** EXERCISE INSTRUCTIONS **
Retype each entry exactly as written, and keep the pictures out of the copy.

** EXTRACTED DATA **
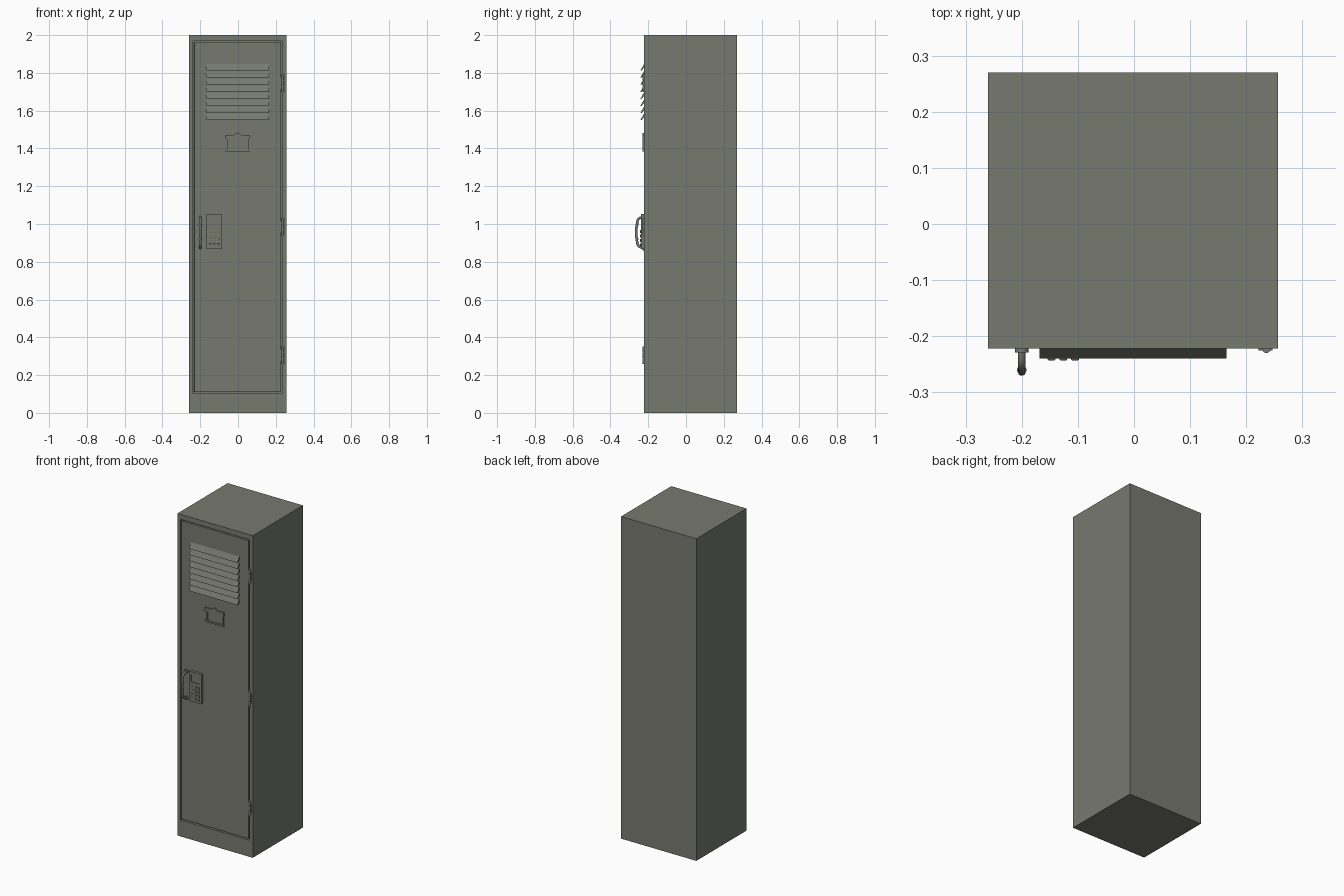
import bpy, bmesh, math
from mathutils import Vector

cube = bpy.data.objects.get("Cube")
if cube:
    bpy.data.objects.remove(cube, do_unlink=True)

paint = bpy.data.materials.new("grey_green_paint")
paint.use_nodes = True
colour = (0.185, 0.195, 0.16, 1)
paint.diffuse_color = colour
paint.node_tree.nodes["Principled BSDF"].inputs["Base Color"].default_value = colour

FRONT = -0.222  # face plane of the cabinet


def finish(bm, name, bevel=0, smooth=False):
    bmesh.ops.recalc_face_normals(bm, faces=bm.faces)
    me = bpy.data.meshes.new(name)
    bm.to_mesh(me)
    bm.free()
    ob = bpy.data.objects.new(name, me)
    bpy.context.collection.objects.link(ob)
    me.materials.append(paint)
    if smooth:
        for p in me.polygons:
            p.use_smooth = True
        me.set_sharp_from_angle(angle=math.radians(40))
    if bevel:
        mod = ob.modifiers.new("soft_edge", "BEVEL")
        mod.width = bevel
        mod.segments = 2
    return ob


def add_box(bm, x0, x1, y0, y1, z0, z1):
    verts = bmesh.ops.create_cube(bm, size=1)["verts"]
    for v in verts:
        v.co = ((x0 + x1) / 2 + v.co.x * (x1 - x0),
                (y0 + y1) / 2 + v.co.y * (y1 - y0),
                (z0 + z1) / 2 + v.co.z * (z1 - z0))
    return verts


def box(name, x0, x1, y0, y1, z0, z1, bevel=0):
    bm = bmesh.new()
    add_box(bm, x0, x1, y0, y1, z0, z1)
    return finish(bm, name, bevel)


def recess_front(bm, x0, x1, z0, z1, depth):
    """Cut a rectangular pocket into the face pointing to -y."""
    bm.normal_update()
    face = min(bm.faces, key=lambda f: f.calc_center_median().y)
    mid = face.calc_center_median()
    bmesh.ops.inset_region(bm, faces=[face], thickness=0.005)
    for v in face.verts:
        v.co.x = x0 if v.co.x < mid.x else x1
        v.co.z = z0 if v.co.z < mid.z else z1
    pocket = bmesh.ops.extrude_face_region(bm, geom=[face])
    for v in pocket["geom"]:
        if isinstance(v, bmesh.types.BMVert):
            v.co.y += depth
    if face.is_valid:
        bmesh.ops.delete(bm, geom=[face], context="FACES_ONLY")


def prism(name, points, to_co, a, b):
    """Extrude a closed outline between two positions on a third axis."""
    bm = bmesh.new()
    ends = [[bm.verts.new(to_co(p, d)) for p in points] for d in (a, b)]
    for end in ends:
        bm.faces.new(end)
    n = len(points)
    for i in range(n):
        j = (i + 1) % n
        bm.faces.new((ends[0][i], ends[0][j], ends[1][j], ends[1][i]))
    return finish(bm, name)


def add_cylinder(bm, centre, radius, depth, axis):
    verts = bmesh.ops.create_cone(bm, cap_ends=True, segments=16, radius1=radius,
                                  radius2=radius, depth=depth)["verts"]
    turn = Vector((0, 0, 1)).rotation_difference(Vector(axis))
    for v in verts:
        v.co = turn @ v.co + Vector(centre)


# Cabinet with a shallow pocket for the door
bm = bmesh.new()
add_box(bm, -0.26, 0.257, FRONT, 0.27, 0, 2)
recess_front(bm, -0.239, 0.234, 0.102, 1.968, 0.02)
finish(bm, "cabinet")

# Door, flush with the frame and set off by a narrow gap
box("door", -0.232, 0.227, FRONT, FRONT + 0.021, 0.11, 1.961, 0.002)

# Ventilation louvres, each overhanging the one below
pitch = 0.0375
for i in range(8):
    z = 1.55 + i * pitch
    outline = [(FRONT + 0.002, z + pitch), (FRONT - 0.018, z + 0.003),
               (FRONT - 0.018, z), (FRONT - 0.013, z),
               (FRONT + 0.002, z + 0.018)]
    prism(f"louvre_{i + 1}", outline, lambda p, d: (d, p[0], p[1]), -0.168, 0.165)

# Label holder: frame bars, raised top lip and card
bars = {"left": (-0.059, -0.049, 1.383, 1.46), "right": (0.049, 0.059, 1.383, 1.46),
        "bottom": (-0.067, 0.063, 1.383, 1.394)}
for side, (x0, x1, z0, z1) in bars.items():
    box(f"label_holder_{side}", x0, x1, FRONT - 0.009, FRONT + 0.001, z0, z1, 0.0015)
lip = [(-0.067, 1.45), (0.063, 1.45), (0.063, 1.471), (0.02, 1.471),
       (0.008, 1.481), (-0.012, 1.481), (-0.024, 1.471), (-0.067, 1.471)]
prism("label_holder_lip", lip, lambda p, d: (p[0], d, p[1]), FRONT - 0.009, FRONT + 0.001)
box("label_card", -0.05, 0.05, FRONT - 0.003, FRONT + 0.001, 1.39, 1.455)

# Keypad lock with a sunken screen and rows of buttons
bm = bmesh.new()
add_box(bm, -0.168, -0.084, FRONT - 0.017, FRONT + 0.001, 0.868, 1.052)
recess_front(bm, -0.156, -0.098, 0.988, 1.035, 0.005)
finish(bm, "keypad")
for row in range(4):
    for col in range(3):
        x, z = -0.147 + col * 0.021, 0.888 + row * 0.024
        box(f"button_{row * 3 + col + 1}", x - 0.007, x + 0.007,
            FRONT - 0.021, FRONT - 0.016, z - 0.008, z + 0.008, 0.002)

# Pull handle: a round bar bent back to the door at both ends
path = bpy.data.curves.new("handle_path", "CURVE")
path.dimensions = "3D"
path.bevel_depth = 0.007
path.bevel_resolution = 3
path.use_fill_caps = True
path.resolution_u = 8
spline = path.splines.new("BEZIER")
stops = [(FRONT, 0.873), (-0.25, 0.883), (-0.26, 0.915),
         (-0.26, 0.998), (-0.25, 1.028), (FRONT, 1.038)]
spline.bezier_points.add(len(stops) - 1)
for point, (y, z) in zip(spline.bezier_points, stops):
    point.co = (-0.2, y, z)
    point.handle_left_type = point.handle_right_type = "AUTO"
handle = bpy.data.objects.new("handle", path)
bpy.context.collection.objects.link(handle)
path.materials.append(paint)

# Handle mounts and grip collars
bm = bmesh.new()
for z in (0.873, 1.038):
    add_cylinder(bm, (-0.2, FRONT - 0.003, z), 0.012, 0.008, (0, 1, 0))
for z in (0.918, 0.995):
    add_cylinder(bm, (-0.2, -0.26, z), 0.0085, 0.008, (0, 0, 1))
finish(bm, "handle_mounts", smooth=True)

# Hinges: three knuckles over the gap and a leaf on the door
for name, z in (("bottom", 0.305), ("middle", 0.985), ("top", 1.745)):
    bm = bmesh.new()
    for k in (-1, 0, 1):
        add_cylinder(bm, (0.236, FRONT - 0.001, z + k * 0.032), 0.007, 0.03, (0, 0, 1))
    finish(bm, f"{name}_hinge", smooth=True)
    box(f"{name}_hinge_leaf", 0.222, 0.247, FRONT - 0.003, FRONT + 0.002,
        z - 0.03, z + 0.03)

** OUTPUT OF THE EXERCISE **
import bpy, bmesh, math
from mathutils import Vector

cube = bpy.data.objects.get("Cube")
if cube:
    bpy.data.objects.remove(cube, do_unlink=True)

paint = bpy.data.materials.new("grey_green_paint")
paint.use_nodes = True
colour = (0.185, 0.195, 0.16, 1)
paint.diffuse_color = colour
paint.node_tree.nodes["Principled BSDF"].inputs["Base Color"].default_value = colour

FRONT = -0.222  # face plane of the cabinet


def finish(bm, name, bevel=0, smooth=False):
    bmesh.ops.recalc_face_normals(bm, faces=bm.faces)
    me = bpy.data.meshes.new(name)
    bm.to_mesh(me)
    bm.free()
    ob = bpy.data.objects.new(name, me)
    bpy.context.collection.objects.link(ob)
    me.materials.append(paint)
    if smooth:
        for p in me.polygons:
            p.use_smooth = True
        me.set_sharp_from_angle(angle=math.radians(40))
    if bevel:
        mod = ob.modifiers.new("soft_edge", "BEVEL")
        mod.width = bevel
        mod.segments = 2
    return ob


def add_box(bm, x0, x1, y0, y1, z0, z1):
    verts = bmesh.ops.create_cube(bm, size=1)["verts"]
    for v in verts:
        v.co = ((x0 + x1) / 2 + v.co.x * (x1 - x0),
                (y0 + y1) / 2 + v.co.y * (y1 - y0),
                (z0 + z1) / 2 + v.co.z * (z1 - z0))
    return verts


def box(name, x0, x1, y0, y1, z0, z1, bevel=0):
    bm = bmesh.new()
    add_box(bm, x0, x1, y0, y1, z0, z1)
    return finish(bm, name, bevel)


def recess_front(bm, x0, x1, z0, z1, depth):
    """Cut a rectangular pocket into the face pointing to -y."""
    bm.normal_update()
    face = min(bm.faces, key=lambda f: f.calc_center_median().y)
    mid = face.calc_center_median()
    bmesh.ops.inset_region(bm, faces=[face], thickness=0.005)
    for v in face.verts:
        v.co.x = x0 if v.co.x < mid.x else x1
        v.co.z = z0 if v.co.z < mid.z else z1
    pocket = bmesh.ops.extrude_face_region(bm, geom=[face])
    for v in pocket["geom"]:
        if isinstance(v, bmesh.types.BMVert):
            v.co.y += depth
    if face.is_valid:
        bmesh.ops.delete(bm, geom=[face], context="FACES_ONLY")


def prism(name, points, to_co, a, b):
    """Extrude a closed outline between two positions on a third axis."""
    bm = bmesh.new()
    ends = [[bm.verts.new(to_co(p, d)) for p in points] for d in (a, b)]
    for end in ends:
        bm.faces.new(end)
    n = len(points)
    for i in range(n):
        j = (i + 1) % n
        bm.faces.new((ends[0][i], ends[0][j], ends[1][j], ends[1][i]))
    return finish(bm, name)


def add_cylinder(bm, centre, radius, depth, axis):
    verts = bmesh.ops.create_cone(bm, cap_ends=True, segments=16, radius1=radius,
                                  radius2=radius, depth=depth)["verts"]
    turn = Vector((0, 0, 1)).rotation_difference(Vector(axis))
    for v in verts:
        v.co = turn @ v.co + Vector(centre)


# Cabinet with a shallow pocket for the door
bm = bmesh.new()
add_box(bm, -0.26, 0.257, FRONT, 0.27, 0, 2)
recess_front(bm, -0.239, 0.234, 0.102, 1.968, 0.02)
finish(bm, "cabinet")

# Door, flush with the frame and set off by a narrow gap
box("door", -0.232, 0.227, FRONT, FRONT + 0.021, 0.11, 1.961, 0.002)

# Ventilation louvres, each overhanging the one below
pitch = 0.0375
for i in range(8):
    z = 1.55 + i * pitch
    outline = [(FRONT + 0.002, z + pitch), (FRONT - 0.018, z + 0.003),
               (FRONT - 0.018, z), (FRONT - 0.013, z),
               (FRONT + 0.002, z + 0.018)]
    prism(f"louvre_{i + 1}", outline, lambda p, d: (d, p[0], p[1]), -0.168, 0.165)

# Label holder: frame bars, raised top lip and card
bars = {"left": (-0.059, -0.049, 1.383, 1.46), "right": (0.049, 0.059, 1.383, 1.46),
        "bottom": (-0.067, 0.063, 1.383, 1.394)}
for side, (x0, x1, z0, z1) in bars.items():
    box(f"label_holder_{side}", x0, x1, FRONT - 0.009, FRONT + 0.001, z0, z1, 0.0015)
lip = [(-0.067, 1.45), (0.063, 1.45), (0.063, 1.471), (0.02, 1.471),
       (0.008, 1.481), (-0.012, 1.481), (-0.024, 1.471), (-0.067, 1.471)]
prism("label_holder_lip", lip, lambda p, d: (p[0], d, p[1]), FRONT - 0.009, FRONT + 0.001)
box("label_card", -0.05, 0.05, FRONT - 0.003, FRONT + 0.001, 1.39, 1.455)

# Keypad lock with a sunken screen and rows of buttons
bm = bmesh.new()
add_box(bm, -0.168, -0.084, FRONT - 0.017, FRONT + 0.001, 0.868, 1.052)
recess_front(bm, -0.156, -0.098, 0.988, 1.035, 0.005)
finish(bm, "keypad")
for row in range(4):
    for col in range(3):
        x, z = -0.147 + col * 0.021, 0.888 + row * 0.024
        box(f"button_{row * 3 + col + 1}", x - 0.007, x + 0.007,
            FRONT - 0.021, FRONT - 0.016, z - 0.008, z + 0.008, 0.002)

# Pull handle: a round bar bent back to the door at both ends
path = bpy.data.curves.new("handle_path", "CURVE")
path.dimensions = "3D"
path.bevel_depth = 0.007
path.bevel_resolution = 3
path.use_fill_caps = True
path.resolution_u = 8
spline = path.splines.new("BEZIER")
stops = [(FRONT, 0.873), (-0.25, 0.883), (-0.26, 0.915),
         (-0.26, 0.998), (-0.25, 1.028), (FRONT, 1.038)]
spline.bezier_points.add(len(stops) - 1)
for point, (y, z) in zip(spline.bezier_points, stops):
    point.co = (-0.2, y, z)
    point.handle_left_type = point.handle_right_type = "AUTO"
handle = bpy.data.objects.new("handle", path)
bpy.context.collection.objects.link(handle)
path.materials.append(paint)

# Handle mounts and grip collars
bm = bmesh.new()
for z in (0.873, 1.038):
    add_cylinder(bm, (-0.2, FRONT - 0.003, z), 0.012, 0.008, (0, 1, 0))
for z in (0.918, 0.995):
    add_cylinder(bm, (-0.2, -0.26, z), 0.0085, 0.008, (0, 0, 1))
finish(bm, "handle_mounts", smooth=True)

# Hinges: three knuckles over the gap and a leaf on the door
for name, z in (("bottom", 0.305), ("middle", 0.985), ("top", 1.745)):
    bm = bmesh.new()
    for k in (-1, 0, 1):
        add_cylinder(bm, (0.236, FRONT - 0.001, z + k * 0.032), 0.007, 0.03, (0, 0, 1))
    finish(bm, f"{name}_hinge", smooth=True)
    box(f"{name}_hinge_leaf", 0.222, 0.247, FRONT - 0.003, FRONT + 0.002,
        z - 0.03, z + 0.03)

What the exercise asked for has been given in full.